Data for review.
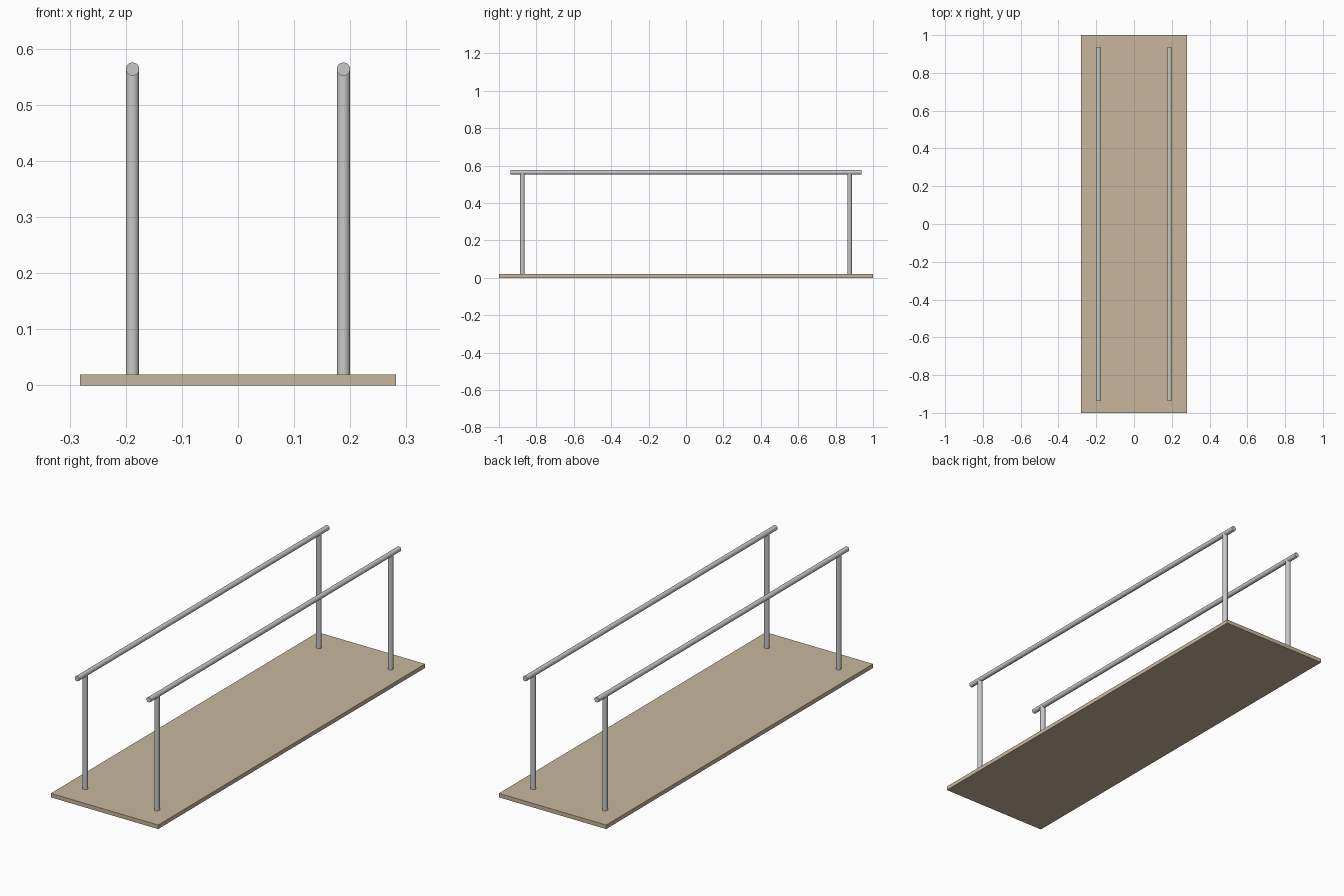
import bpy
import math

cube = bpy.data.objects.get("Cube")
if cube:
    bpy.data.objects.remove(cube, do_unlink=True)


def make_material(name, rgb):
    mat = bpy.data.materials.new(name)
    mat.use_nodes = True
    color = (*rgb, 1.0)
    mat.diffuse_color = color
    mat.node_tree.nodes["Principled BSDF"].inputs["Base Color"].default_value = color
    return mat


wood = make_material("tan board", (0.58, 0.47, 0.34))
metal = make_material("grey metal", (0.58, 0.58, 0.58))

BOARD_W, BOARD_L, BOARD_H = 0.5625, 2.0, 0.019
RADIUS = 0.0118
RAIL_X, RAIL_Z, RAIL_LENGTH = 0.188, 0.5635, 1.875
POST_Y = 0.875


def tube(name, location, length, rotation=(0, 0, 0)):
    bpy.ops.mesh.primitive_cylinder_add(vertices=32, radius=RADIUS, depth=length,
                                        location=location, rotation=rotation)
    obj = bpy.context.object
    obj.name = name
    obj.data.materials.append(metal)
    bpy.ops.object.shade_smooth_by_angle(angle=math.radians(40))


# Flat floor board
bpy.ops.mesh.primitive_cube_add(size=1, location=(0, 0, BOARD_H / 2))
board = bpy.context.object
board.name = "floor_board"
board.scale = (BOARD_W, BOARD_L, BOARD_H)
bpy.ops.object.transform_apply(location=False, rotation=False, scale=True)
board.data.materials.append(wood)

# Handrails, each on two posts that run from the board into the rail
for side, sx in (("left", 1), ("right", -1)):
    x = sx * RAIL_X
    tube(f"{side}_handrail", (x, 0, RAIL_Z), RAIL_LENGTH, (math.pi / 2, 0, 0))
    for end, sy in (("front", -1), ("back", 1)):
        tube(f"{side}_{end}_post", (x, sy * POST_Y, (RAIL_Z + BOARD_H) / 2),
             RAIL_Z - BOARD_H)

Task brief. Output exactly the lines from the one containing "board.scale = (BOARD_W, BOARD_L, BOARD_H)" through the last line of the records, both included. Output nothing else.

Answer space.
board.scale = (BOARD_W, BOARD_L, BOARD_H)
bpy.ops.object.transform_apply(location=False, rotation=False, scale=True)
board.data.materials.append(wood)

# Handrails, each on two posts that run from the board into the rail
for side, sx in (("left", 1), ("right", -1)):
    x = sx * RAIL_X
    tube(f"{side}_handrail", (x, 0, RAIL_Z), RAIL_LENGTH, (math.pi / 2, 0, 0))
    for end, sy in (("front", -1), ("back", 1)):
        tube(f"{side}_{end}_post", (x, sy * POST_Y, (RAIL_Z + BOARD_H) / 2),
             RAIL_Z - BOARD_H)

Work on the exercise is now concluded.